Please Minister, trust the IRFU on pay-per-view issue
To say that Minister Eamon Ryan's free-to-air Garryowen has stirred up a hornets' nest would be an understatement. However, open debate is seldom a bad thing. It is the essence of any decent democracy.
The principle of Minister Ryan's issue -- rugby for all -- will not raise a dissenting voice anywhere, least of all within the corridors of power at Lansdowne Road.
Rugby has long had a problem with elitism. My own background is working-class Dublin. They are roots of which I am proud.
Soccer was my first love and only the opportunity to attend a rugby-playing school allowed me to experience a sporting code otherwise alien to me and to my friends in the community in which I lived.
My mother, a widow, made huge sacrifices, working day and night in two different jobs, to give me that educational and sporting chance. When I made my way to Limerick and to college there in the early '70s, I found sporting utopia -- a city and a people I could identify with. A place where nothing but ability determined the club you joined and game you played.
By contrast, the IRFU was stuffy and elitist. It was everything it was purported to be. Player identity was by initial -- for the record I was AJP --Anthony Joseph Paul. Mind you, when they wrote to you, even that pseudo-dignified respect was denied: then, it was Dear Sir.
I could give you countless examples of the Union's self-indulgent snobbery, but just one small incident relating to player names comes to mind. It was before the World Cup in '87 and the panel to travel was being named at Sunday morning training in Lansdowne Road.
The then chairman of selectors (that august band of five, plus two subs) proceeded (on the side of the pitch) to read out those picked for New Zealand and Australia, in addition to the 15 who had finished the Five Nations against the Welsh in Cardiff.
"JJ McCoy, JJ Glennon, JAP Doyle, AJP Ward, PI Rainey," and on it read. No Jim, Tony or Philip. This was Rugger doing what Rugger did best back then -- reinforcing the stereotype.
I hated it then and despise it even more now. Put simply, the game was played and run by an elite and cosy club, ie, those who attended the privileged rugby-playing schools -- Limerick and the odd rural area apart.
Needless to say, I support any initiative that broadens the appeal of the game and provides the opportunity for those irrespective of background to participate, be it through mini, tag or whatever.

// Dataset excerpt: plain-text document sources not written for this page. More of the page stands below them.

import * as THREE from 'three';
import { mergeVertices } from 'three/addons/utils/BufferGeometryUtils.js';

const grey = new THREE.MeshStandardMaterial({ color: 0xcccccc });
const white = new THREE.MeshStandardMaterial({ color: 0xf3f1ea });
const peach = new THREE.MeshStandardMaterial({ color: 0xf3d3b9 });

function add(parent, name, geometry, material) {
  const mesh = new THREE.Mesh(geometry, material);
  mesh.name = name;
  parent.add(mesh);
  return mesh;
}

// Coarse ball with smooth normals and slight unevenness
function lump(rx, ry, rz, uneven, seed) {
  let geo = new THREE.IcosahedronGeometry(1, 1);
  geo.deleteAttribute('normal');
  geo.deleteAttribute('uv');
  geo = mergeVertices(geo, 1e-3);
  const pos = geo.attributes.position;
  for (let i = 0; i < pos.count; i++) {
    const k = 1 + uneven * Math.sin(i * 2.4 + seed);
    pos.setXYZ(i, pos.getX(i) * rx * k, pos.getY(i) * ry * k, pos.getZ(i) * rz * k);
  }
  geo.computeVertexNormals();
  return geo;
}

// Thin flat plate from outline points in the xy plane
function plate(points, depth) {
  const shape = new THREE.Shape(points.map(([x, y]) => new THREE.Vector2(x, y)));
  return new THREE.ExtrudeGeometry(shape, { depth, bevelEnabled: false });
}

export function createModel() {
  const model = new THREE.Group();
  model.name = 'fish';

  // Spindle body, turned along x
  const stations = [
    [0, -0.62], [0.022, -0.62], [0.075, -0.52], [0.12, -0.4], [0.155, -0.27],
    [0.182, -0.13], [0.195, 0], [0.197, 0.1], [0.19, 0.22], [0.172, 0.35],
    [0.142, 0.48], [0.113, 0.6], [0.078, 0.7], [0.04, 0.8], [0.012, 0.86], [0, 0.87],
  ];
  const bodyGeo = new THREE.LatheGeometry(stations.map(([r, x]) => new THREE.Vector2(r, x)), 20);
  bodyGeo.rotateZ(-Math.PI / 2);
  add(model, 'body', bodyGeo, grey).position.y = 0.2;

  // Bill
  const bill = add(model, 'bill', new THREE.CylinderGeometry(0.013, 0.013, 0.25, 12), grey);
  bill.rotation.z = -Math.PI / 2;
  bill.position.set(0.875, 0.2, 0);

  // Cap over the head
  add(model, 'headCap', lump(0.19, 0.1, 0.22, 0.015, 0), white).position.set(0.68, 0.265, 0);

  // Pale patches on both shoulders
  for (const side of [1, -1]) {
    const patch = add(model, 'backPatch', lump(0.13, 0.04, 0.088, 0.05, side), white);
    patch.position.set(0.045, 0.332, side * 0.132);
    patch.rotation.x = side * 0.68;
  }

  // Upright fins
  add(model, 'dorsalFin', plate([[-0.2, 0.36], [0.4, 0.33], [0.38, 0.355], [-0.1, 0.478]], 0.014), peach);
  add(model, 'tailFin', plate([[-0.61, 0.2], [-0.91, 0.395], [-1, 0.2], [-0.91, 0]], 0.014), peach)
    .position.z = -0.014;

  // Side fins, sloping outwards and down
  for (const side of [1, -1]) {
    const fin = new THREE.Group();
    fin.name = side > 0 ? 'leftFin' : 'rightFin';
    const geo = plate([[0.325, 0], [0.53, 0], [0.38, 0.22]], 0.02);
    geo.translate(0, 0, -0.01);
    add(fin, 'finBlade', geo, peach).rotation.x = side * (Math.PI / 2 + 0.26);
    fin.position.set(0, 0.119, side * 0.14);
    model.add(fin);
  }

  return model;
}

I long for the day rugby is on a par with Gaelic football, hurling and soccer, and believe that to be a realistically achievable objective. Success breeds success and the game is more popular now than ever -- and in every corner of the island.
That hasn't just happened by chance. It is the direct result of a very different governing body running the professional game, compared to the stuffy lot who ran the amateur game in times past.
Since Philip Browne came to the helm, the game is unrecognisable from what it was prior to his arrival. With a tuned in, down-to-earth committee, the chief executive has created a business model that is the confessed envy of other Celtic nations and beyond.
Club triumphs in Europe -- three provinces have lifted the Heineken Cup -- and unprecedented success over such a short period in the Six Nations haven't just happened by chance. The IRFU has invested heavily in the game at every level, driven from the top by the ultra-efficient manner in which it handles the professional elite.
We have a system that works, one in which indigenous players are happy and want to stay at home and which top-class players from abroad want to join up to -- think Dougie Howlett, Rocky Elsom, Felipe Contepomi, Jean de Villiers, to name but a few.
However, the fuel to keep the professional engine running comes from pay-per-view rights -- and specifically Sky TV. From a personal perspective, I would love to see live Heineken Cup coverage return to RTE. But with more people than ever watching and playing the game, the IRFU are clearly doing a most things right.
We all accept that the Minister must do the best he can for the tax-payer, but the key question he must ask in balancing idealism (free-to-air) with reality (pay-per-view) is: does he trust (and by extension do we, the taxpayers, trust) the IRFU to do what is best for Irish rugby?
The IRFU is a professional body run by professional people who care about the game. In an ideal world, they would want to present their product to as wide an audience as possible, but commercial realities don't work like that.
Those who want to watch rugby are watching it and the reason they want to watch it is the success that has been brought about by heavy, yet sensible financial investment.
And in a time of economic uncertainty we need that guaranteed TV investment now more than ever.
The levelling of the playing field for Connacht, as well as the long-overdue development of a meaningful Irish Sevens set-up on the IRB world circuit, must be at the top of the 'must do' agenda.
In an ideal world, we would all love free-to-air, but when we are boxing so comfortably above our weight, why risk change now? If, after the process of consultation to which the Taoiseach refers, the Minister is proved right, then hallelujah.
By all means let that consultation take place, but, unless the income is guaranteed at the same level, the end of professional rugby as we have come to know it will be nigh if we go to free-to-air.
The question bears repeating: do we trust the governing body to do what is best for Irish rugby? For me the answer is an unequivocal yes, making it thanks, but no thanks to Minister Ryan for now.